    If they squeeze too hard the piracy networks will just add another layer of obfuscation. Everybody's bandwidth requirements could double because they're all part of a network of proxies and the ISPs will lose out long term. I wonder if anybody's pointed this out to them yet...?

  • by Hentes (2461350) on Monday November 28, 2011 @10:27AM (#38190180)

    pursue serial offenders through the courts.

    If only other countries worried about copyright infringement would adopt this novel concept...

  • by wvmarle (1070040) on Monday November 28, 2011 @10:29AM (#38190212)

    This approach means that if I read it correctly the file sharer gets four warnings (one "educational letter" and three formal warnings) before anything happens.

    That means that smart file sharers will take action after the first letter, to cover their tracks. E.g. starting to use encryption, or other methods that hide to the ISP what you're up to. And after that there are three warning letters that allow fine tuning of their methods. Receiving such a letter basically means "you're doing something wrong, we can still see what you're doing!".

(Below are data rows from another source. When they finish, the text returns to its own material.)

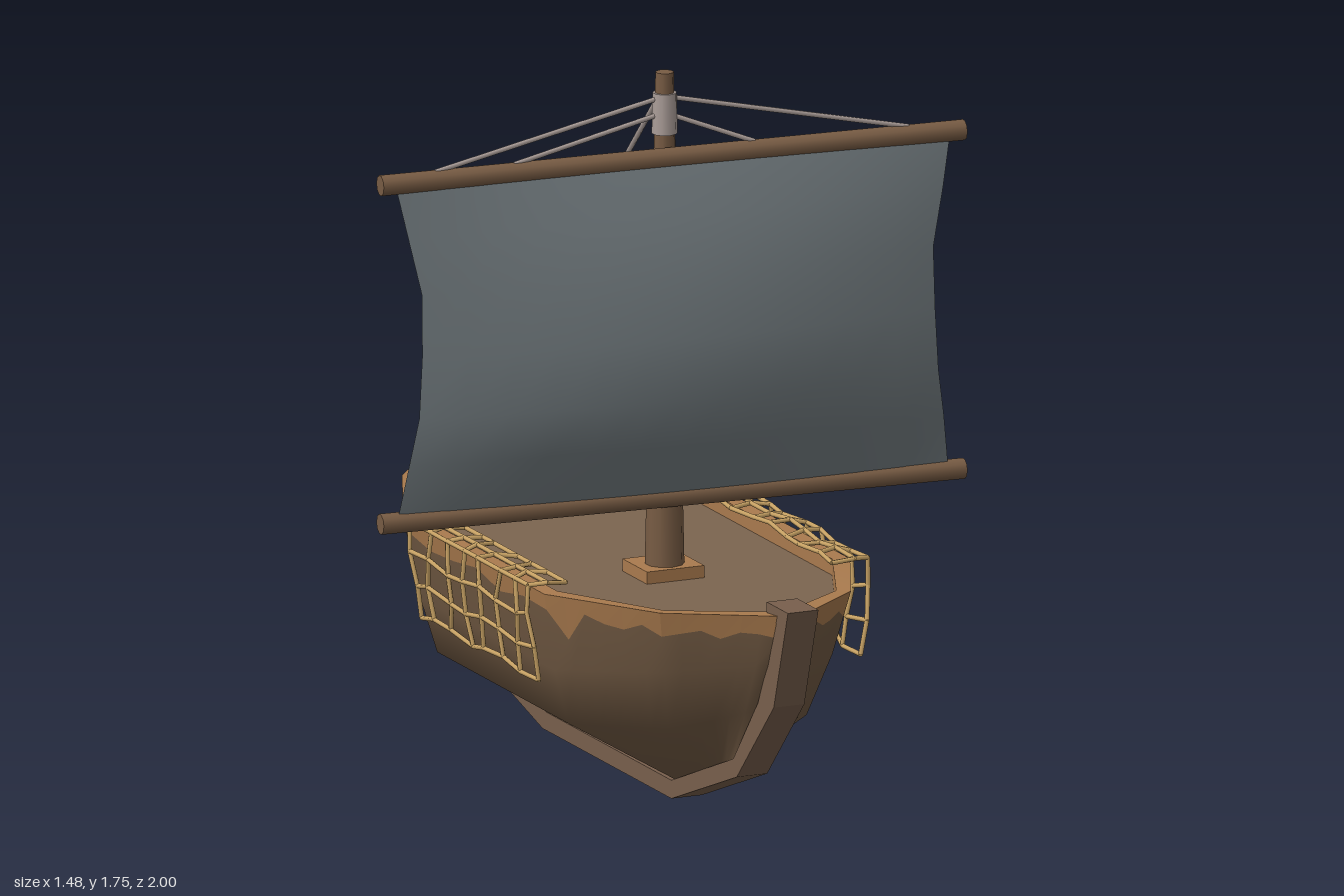
import * as THREE from 'three';
import { mergeGeometries } from 'three/addons/utils/BufferGeometryUtils.js';

const mat = (name, color, side = THREE.FrontSide, flatShading = false) =>
  Object.assign(new THREE.MeshStandardMaterial({ color, side, flatShading }), { name });
const V = (x, y, z) => new THREE.Vector3(x, y, z);

// Surface through rows of points; rows run downwards as seen from outside
function grid(rows) {
  const n = rows[0].length, index = [];
  for (let r = 0; r < rows.length - 1; r++)
    for (let c = 0; c < n - 1; c++) {
      const a = r * n + c, b = a + n;
      index.push(a, b, a + 1, b, b + 1, a + 1);
    }
  const g = new THREE.BufferGeometry().setFromPoints(rows.flat());
  g.setIndex(index);
  g.computeVertexNormals();
  return g;
}

// Turns bow-to-stern points of the left side into a finely divided closed loop
function loop(pts, steps = 6) {
  const half = [];
  for (let i = 0; i < pts.length - 1; i++)
    for (let k = 0; k < steps; k++) half.push(V(...pts[i]).lerp(V(...pts[i + 1]), k / steps));
  half.push(V(...pts.at(-1)));
  return [...half, ...half.map(p => V(-p.x, p.y, p.z)).reverse(), half[0].clone()];
}

// Straight round rod between two points
function rod(a, b, r, sides = 6) {
  const d = b.clone().sub(a);
  const g = new THREE.CylinderGeometry(r, r, d.length(), sides);
  g.applyQuaternion(new THREE.Quaternion().setFromUnitVectors(V(0, 1, 0), d.normalize()));
  const m = a.clone().lerp(b, 0.5);
  return g.translate(m.x, m.y, m.z);
}

export function createModel() {
  const ship = new THREE.Group();
  ship.name = 'sailingShip';
  const hullWood = mat('hullWood', 0x735b44);
  const deckWood = mat('deckWood', 0x7c6550);
  const trimWood = mat('trimWood', 0xaa7b4e, THREE.FrontSide, true);
  const keelWood = mat('keelWood', 0x785f4c);
  const mastWood = mat('mastWood', 0x785c44);
  const cloth = mat('sailCloth', 0x727b7f, THREE.DoubleSide);
  const rope = mat('paleRope', 0xaa9d98);
  const netRope = mat('netRope', 0xcfa868);
  const add = (name, geometry, material, parent = ship) => {
    const m = new THREE.Mesh(geometry, material);
    m.name = name;
    parent.add(m);
    return m;
  };

  // Hull: four outlines from the rim down to the keel
  const rim = loop([[0.03, 0.59, 0.95], [0.25, 0.57, 0.73], [0.4, 0.555, 0.4],
    [0.4, 0.555, -0.4], [0.26, 0.57, -0.71], [0.03, 0.59, -0.95]]);
  const side = loop([[0.03, 0.46, 0.9], [0.22, 0.41, 0.69], [0.365, 0.36, 0.38],
    [0.365, 0.36, -0.38], [0.23, 0.4, -0.69], [0.03, 0.44, -0.92]]);
  const bilge = loop([[0.03, 0.33, 0.82], [0.18, 0.25, 0.63], [0.32, 0.22, 0.36],
    [0.32, 0.22, -0.38], [0.19, 0.25, -0.67], [0.03, 0.3, -0.87]]);
  const bottom = loop([[0.03, 0.17, 0.69], [0.03, 0.1, 0.5], [0.02, 0.04, 0.34],
    [0.02, 0.04, -0.37], [0.03, 0.09, -0.53], [0.03, 0.14, -0.71]]);

  // Worn lighter band with a ragged lower edge under the rim
  const edge = rim.map((p, i) => {
    const wear = 0.22 + 0.3 * Math.max(0, Math.abs(p.z) - 0.35) + 0.08 * Math.sin(i * 2.3);
    const drip = Math.abs(p.z + 0.7) < 0.04 || Math.abs(p.z - 0.47) < 0.04 ? 0.25 : 0;
    return p.clone().lerp(side[i], wear + drip);
  });
  add('hullBand', grid([rim, edge]), trimWood);
  add('hull', grid([edge, side, bilge, bottom]), hullWood);

  // Rim top with its inner wall, and the deck inside it
  const innerPts = [[0.01, 0.585, 0.89], [0.225, 0.567, 0.7], [0.36, 0.555, 0.385],
    [0.36, 0.555, -0.385], [0.23, 0.567, -0.69], [0.01, 0.585, -0.9]];
  const inner = loop(innerPts);
  const deckY = 0.515;
  add('rim', grid([inner.map(p => V(p.x, deckY, p.z)), inner, rim]), trimWood);
  const deck = new THREE.ShapeGeometry(new THREE.Shape(inner.slice(0, -1).map(p => new THREE.Vector2(p.x, -p.z))));
  add('deck', deck.rotateX(-Math.PI / 2).translate(0, deckY, 0), deckWood);

  // Keel with bow and stern posts, as one curved beam
  const keelShape = new THREE.Shape([
    [1, 0.61], [0.92, 0.36], [0.71, 0.14], [0.34, 0], [-0.39, 0], [-0.78, 0.1], [-0.94, 0.26], [-1, 0.61],
    [-0.88, 0.61], [-0.88, 0.585], [-0.935, 0.57], [-0.87, 0.31], [-0.71, 0.15], [-0.37, 0.045],
    [0.34, 0.045], [0.69, 0.18], [0.83, 0.35], [0.91, 0.51], [0.935, 0.57], [0.88, 0.585], [0.88, 0.61],
  ].map(p => new THREE.Vector2(...p)));
  const keel = new THREE.ExtrudeGeometry(keelShape, { depth: 0.08, bevelEnabled: false });
  add('keel', keel.translate(0, 0, -0.04).rotateY(-Math.PI / 2), keelWood);

  // Mast, its foot and the rope wrap near the top
  const mastZ = 0.215;
  add('mastFoot', new THREE.BoxGeometry(0.15, 0.03, 0.14).translate(0, deckY + 0.015, 0.208), trimWood);
  add('mast', new THREE.CylinderGeometry(0.022, 0.048, 1.75 - deckY, 10)
    .translate(0, (1.75 + deckY) / 2, mastZ), mastWood);
  add('mastWrap', new THREE.CylinderGeometry(0.029, 0.031, 0.1, 10).translate(0, 1.65, mastZ), rope);

  // Sail and its two yards, turned slightly to one side
  const rig = new THREE.Group();
  rig.name = 'sailRig';
  rig.position.z = 0.257;
  rig.rotation.y = -0.068;
  ship.add(rig);
  for (const [name, y] of [['upperYard', 1.549], ['lowerYard', 0.718]])
    add(name, rod(V(-0.742, y, 0), V(0.742, y, 0), 0.025, 10), mastWood, rig);
  const sailRows = [[1.545, 0.705, 0.015], [1.42, 0.68, 0.06], [1.28, 0.65, 0.095],
    [1.13, 0.652, 0.112], [0.98, 0.66, 0.115], [0.86, 0.68, 0.075], [0.725, 0.7, 0.015]];
  add('sail', grid(sailRows.map(([y, w, bulge]) => Array.from({ length: 13 }, (_, i) => {
    const t = i / 6 - 1;
    return V(t * w, y, bulge * (0.4 + 0.6 * Math.cos(t * Math.PI / 2)));
  }))), cloth, rig);

  // Ropes from the masthead to the upper yard, and the long stay to the stern
  const lines = [[-0.6, 1.69], [0.6, 1.69], [-0.4, 1.65], [0.21, 1.65]].map(([x, y]) =>
    rod(V(0, y, mastZ), V(x, 1.57, 0.257 + x * 0.068), 0.006));
  add('yardRopes', mergeGeometries(lines), rope);
  add('sternStay', rod(V(0, 1.7, 0.2), V(0, 0.59, -0.885), 0.0065), rope);

  // Nets draped over both rims
  const profile = [[0.325, 0.567], [0.375, 0.572], [0.415, 0.565], [0.418, 0.49], [0.41, 0.415], [0.4, 0.34]];
  function net(name, sign, z0, z1, cols) {
    const pts = profile.map(([x, y], r) => Array.from({ length: cols }, (_, c) => {
      const sag = Math.sin(c * 1.9 + r * 0.7);
      const out = sign > 0 ? 0.015 * Math.sin(c / (cols - 1) * Math.PI) : 0;
      return V(sign * (x + out + 0.006 * sag), y + (r > 2 ? 0.012 : 0.004) * sag,
        z0 + (z1 - z0) * c / (cols - 1) + 0.012 * Math.sin(c * 2.7 + r * 1.8));
    }));
    const parts = [];
    pts.forEach((row, r) => row.forEach((p, c) => {
      if (c) parts.push(rod(row[c - 1], p, 0.006, 5));
      if (r) parts.push(rod(pts[r - 1][c], p, 0.006, 5));
    }));
    add(name, mergeGeometries(parts), netRope);
  }
  net('leftNet', 1, 0.46, -0.31, 9);
  net('rightNet', -1, 0.36, -0.31, 8);

  return ship;
}
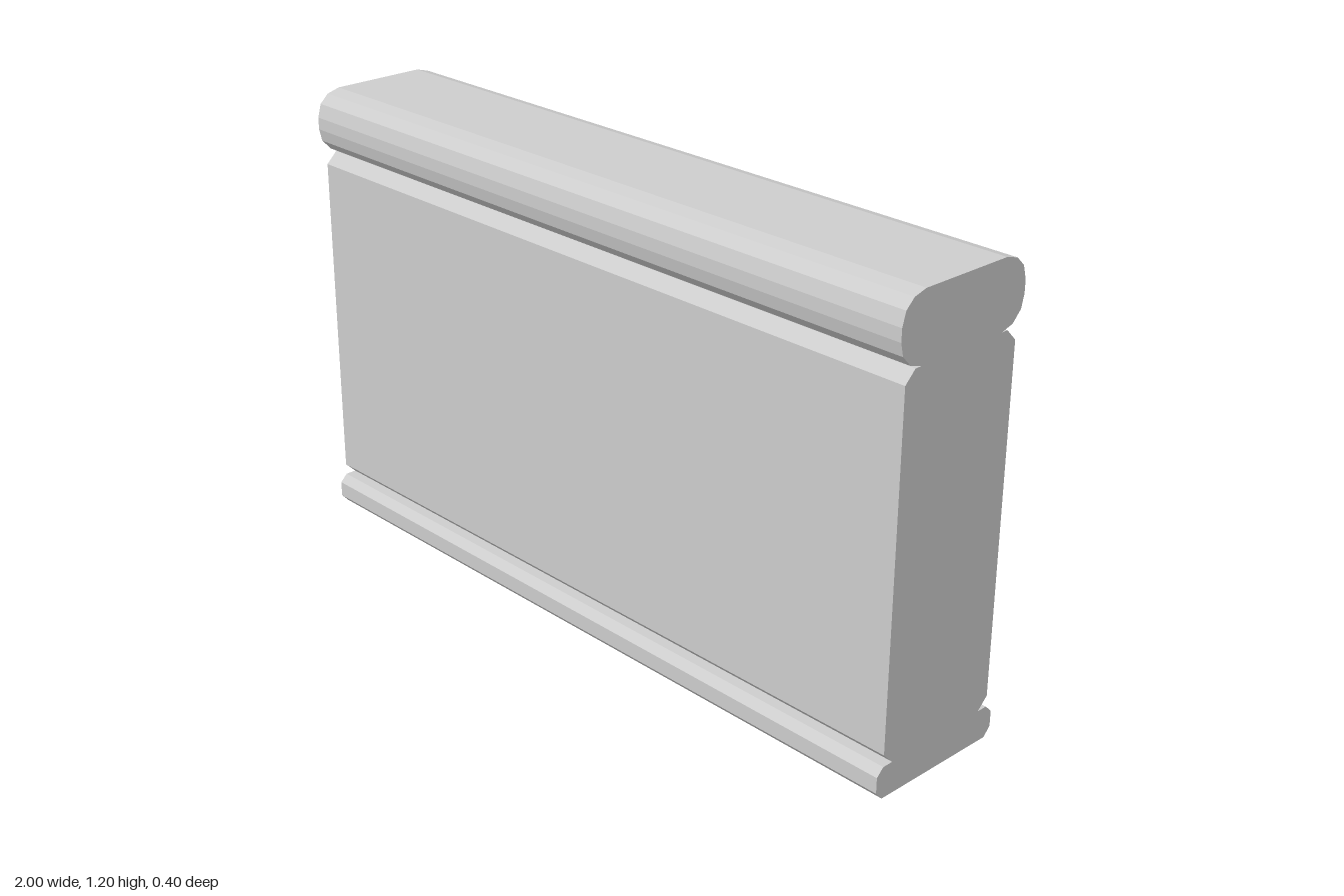
import * as THREE from 'three';

const LENGTH = 2;

// Half of the wall's cross-section, bottom to top: [depth, height]
const HALF_PROFILE = [
  // plinth moulding
  [0.18, 0], [0.2, 0.022], [0.2, 0.063], [0.18, 0.083], [0.15, 0.083],
  // main panel with chamfered edges
  [0.18, 0.113], [0.18, 1.0], [0.15, 1.03],
  // rounded coping
  [0.13, 1.03], [0.166, 1.04], [0.192, 1.067], [0.2, 1.1], [0.2, 1.132],
  [0.19, 1.167], [0.166, 1.19], [0.13, 1.2],
];

export function createModel() {
  const stone = new THREE.MeshStandardMaterial({ color: 0xcccccc, flatShading: true });
  stone.name = 'pale grey stone';

  // Mirror the half profile to close the section
  const mirrored = HALF_PROFILE.map(([d, y]) => [-d, y]).reverse();
  const outline = [...HALF_PROFILE, ...mirrored].map(([d, y]) => new THREE.Vector2(d, y));

  // Sweep the section along x
  const geometry = new THREE.ExtrudeGeometry(new THREE.Shape(outline), {
    depth: LENGTH, steps: 1, bevelEnabled: false,
  });
  geometry.translate(0, 0, -LENGTH / 2);
  geometry.rotateY(Math.PI / 2);

  const wall = new THREE.Mesh(geometry, stone);
  wall.name = 'mouldedWall';

  const model = new THREE.Group();
  model.name = 'lowWall';
  model.add(wall);
  return model;
}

    And the end result: the ISP happy as there is not much for them to do; the recording industry happy because they don't see any file sharing taking place any more; and the user happy because they can continue what they've been doing over the last decade but now they're safe.

  • by mlts (1038732) * on Monday November 28, 2011 @01:18PM (#38192120)

    Right now, VPNs are being used by this purpose, but when more people get disconnected, VPN use will become more common, just because people will actually start caring who is listening in.

    I know I do this if I'm using a local wireless network. This way, someone listening in or using a FireSheep type of utility isn't going to be able to get far. Enabling a VPN means that I don't have to worry about a lot of local attacks, be it DNS poisoning, Phorm-like ad intrusions, or other man in the middle stuff. And none of this is for covering illegal/criminal activity -- it is to keep someone from interfering/eavesdropping with my network connectivity.

    What is happening is that this is only going to shoot ISPs in their own foot. People move to VPNs, and now instead of being able to catch the serious criminals (the child pornography guys), all lines will go dark. Of course, governments and ISPs can go after VPNs, but that turns the "game" from passively sniffing traffic into an active cat and mouse play in both the legal and technical aspects.

    Of course, the next step from VPNs are offshore VPNs, and this will mean that a routine shakedown for IP violations will turn into an international incident, and there are plenty of countries out there who will be more than happy to give the US the middle finger when it comes to hunting someone who pirated the latest Justin Beiber CD.

    ISPs need to be smart and just sit back and only go after users who commit the more heinous crimes. If they go after every Joe who copies a MP3 file, then everyone will start using encryption.

"Don't discount flying pigs before you have good air defense." -- jvh@clinet.FI

Working...